→ **Requirement**:
Look through the data that follows and copy each line with the string "name".

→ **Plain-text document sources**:
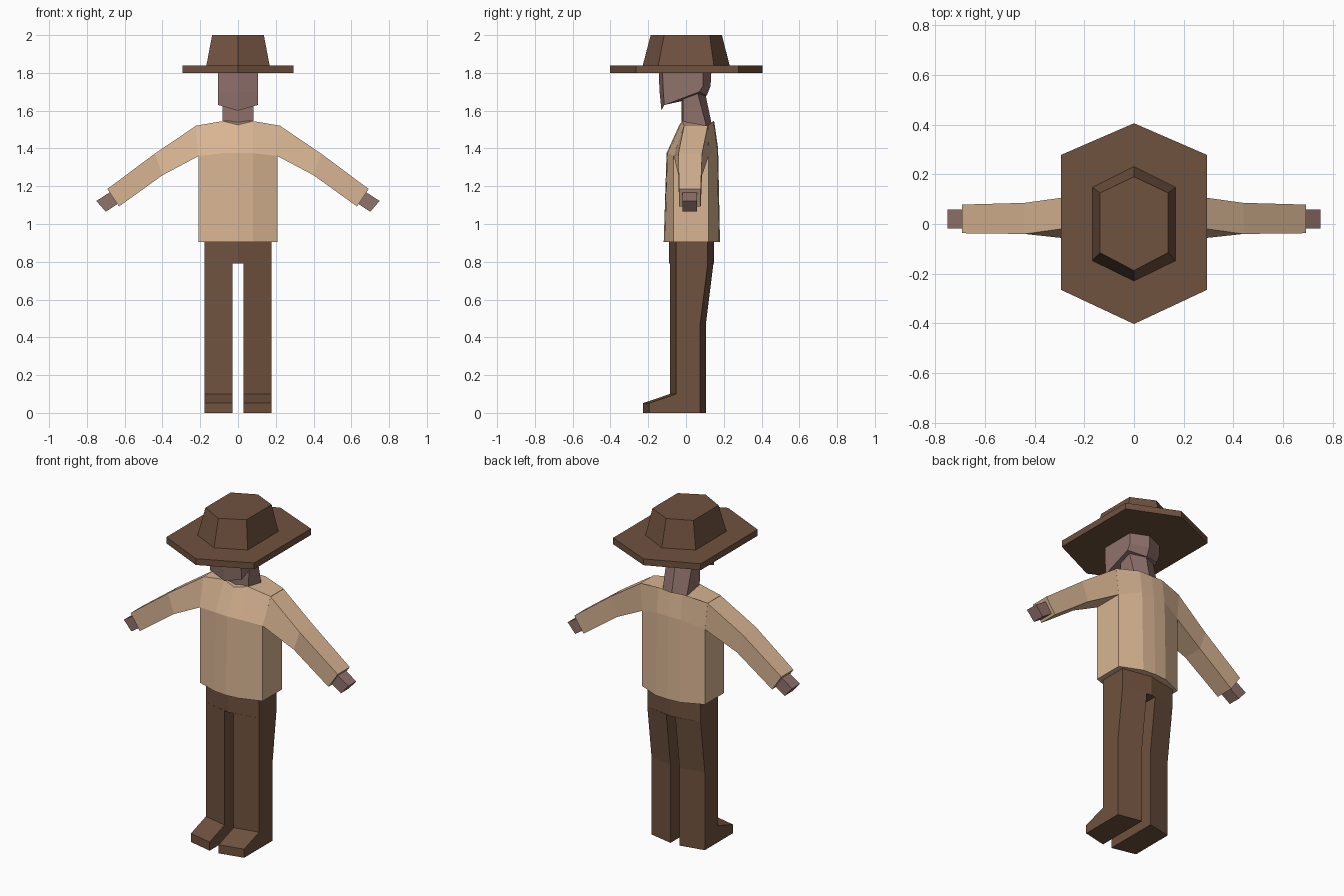
import bpy, bmesh


def material(name, rgb):
    m = bpy.data.materials.new(name)
    m.diffuse_color = (*rgb, 1)
    return m


BROWN = material("brown", (0.162, 0.084, 0.049))
TAN = material("tan", (0.69, 0.46, 0.29))
SKIN = material("skin", (0.28, 0.168, 0.15))


def loft(name, rings, mat, side=1):
    """Capped skin through matching rings of points."""
    bm = bmesh.new()
    loops = [[bm.verts.new((side * x, y, z)) for x, y, z in r] for r in rings]
    n = len(loops[0])
    for a, b in zip(loops, loops[1:]):
        for i in range(n):
            j = (i + 1) % n
            bm.faces.new((a[i], a[j], b[j], b[i]))
    bm.faces.new(loops[0])
    bm.faces.new(loops[-1])
    bmesh.ops.recalc_face_normals(bm, faces=bm.faces)
    me = bpy.data.meshes.new(name)
    bm.to_mesh(me)
    bm.free()
    me.materials.append(mat)
    ob = bpy.data.objects.new(name, me)
    bpy.context.collection.objects.link(ob)
    return ob


def full(half):
    """Complete a ring from its x >= 0 half, listed front to back."""
    return half + [(-x, y, z) for x, y, z in reversed(half) if x > 0]


def hexagon(w, front, back, tip_front, tip_back, z):
    return full([(0, tip_front, z), (w, front, z), (w, back, z), (0, tip_back, z)])


# Hat
loft("hat_brim", [hexagon(0.293, -0.265, 0.278, -0.402, 0.405, z)
                  for z in (1.80, 1.838)], BROWN)
loft("hat_crown", [hexagon(0.168, -0.148, 0.148, -0.23, 0.232, 1.835),
                   hexagon(0.137, -0.115, 0.125, -0.187, 0.19, 2.0)], BROWN)

# Head and neck
loft("head", [
    full([(0, -0.13, 1.60), (0.105, -0.115, 1.63), (0.105, 0.07, 1.70), (0, 0.11, 1.68)]),
    full([(0, -0.14, 1.70), (0.105, -0.12, 1.70), (0.105, 0.09, 1.73), (0, 0.13, 1.73)]),
    full([(0, -0.145, 1.82), (0.105, -0.125, 1.82), (0.105, 0.09, 1.82), (0, 0.135, 1.82)]),
], SKIN)
loft("neck", [
    full([(0, -0.025, 1.51), (0.08, -0.015, 1.51), (0.08, 0.11, 1.51), (0, 0.14, 1.51)]),
    full([(0, -0.025, 1.70), (0.085, -0.015, 1.70), (0.085, 0.06, 1.70), (0, 0.10, 1.70)]),
], SKIN)

# Shirt body, from hem to collar
loft("shirt_body", [
    full([(0, -0.118, 0.905), (0.08, -0.11, 0.905), (0.21, -0.065, 0.905),
          (0.21, 0.12, 0.905), (0.08, 0.175, 0.905), (0, 0.18, 0.905)]),
    full([(0, -0.103, 1.375), (0.08, -0.098, 1.375), (0.21, -0.065, 1.36),
          (0.21, 0.12, 1.36), (0.08, 0.165, 1.40), (0, 0.17, 1.40)]),
    full([(0, -0.035, 1.525), (0.08, -0.02, 1.545), (0.225, -0.01, 1.52),
          (0.225, 0.115, 1.52), (0.08, 0.145, 1.545), (0, 0.15, 1.54)]),
], TAN)


def slab(top, bottom, y0, y1):
    """Arm cross-section between a top and a bottom (x, z) point."""
    return [(top[0], y0, top[1]), (top[0], y1, top[1]),
            (bottom[0], y1, bottom[1]), (bottom[0], y0, bottom[1])]


def leg_ring(z, back, toe=0.0):
    return [(0.03, -0.085 - toe, z), (0.178, -0.052 - toe, z),
            (0.178, back - 0.03, z), (0.03, back, z)]


for label, s in (("left", 1), ("right", -1)):
    # Sleeve and hand
    loft(label + "_sleeve", [
        [(0.222, -0.01, 1.52), (0.222, 0.115, 1.52), (0.208, 0.12, 1.36), (0.208, -0.065, 1.36)],
        slab((0.44, 1.373), (0.40, 1.258), -0.04, 0.085),
        slab((0.692, 1.185), (0.63, 1.093), -0.037, 0.078)], TAN, s)
    loft(label + "_hand", [slab((0.66, 1.18), (0.62, 1.118), -0.018, 0.058),
                           slab((0.75, 1.122), (0.70, 1.065), -0.018, 0.058)], SKIN, s)
    # Trouser leg and wedge-shaped shoe
    loft(label + "_leg", [leg_ring(0.1, 0.105), leg_ring(0.47, 0.105),
                          leg_ring(0.79, 0.145)], BROWN, s)
    loft(label + "_shoe", [leg_ring(0, 0.105, 0.143), leg_ring(0.052, 0.105, 0.143),
                           leg_ring(0.1, 0.105)], BROWN, s)

# Hips
loft("hips", [hexagon(0.178, -0.052, 0.115, -0.09, 0.148, z) for z in (0.79, 0.93)], BROWN)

→ **Result for this task**:
def material(name, rgb):
    m = bpy.data.materials.new(name)
def loft(name, rings, mat, side=1):
    me = bpy.data.meshes.new(name)
    ob = bpy.data.objects.new(name, me)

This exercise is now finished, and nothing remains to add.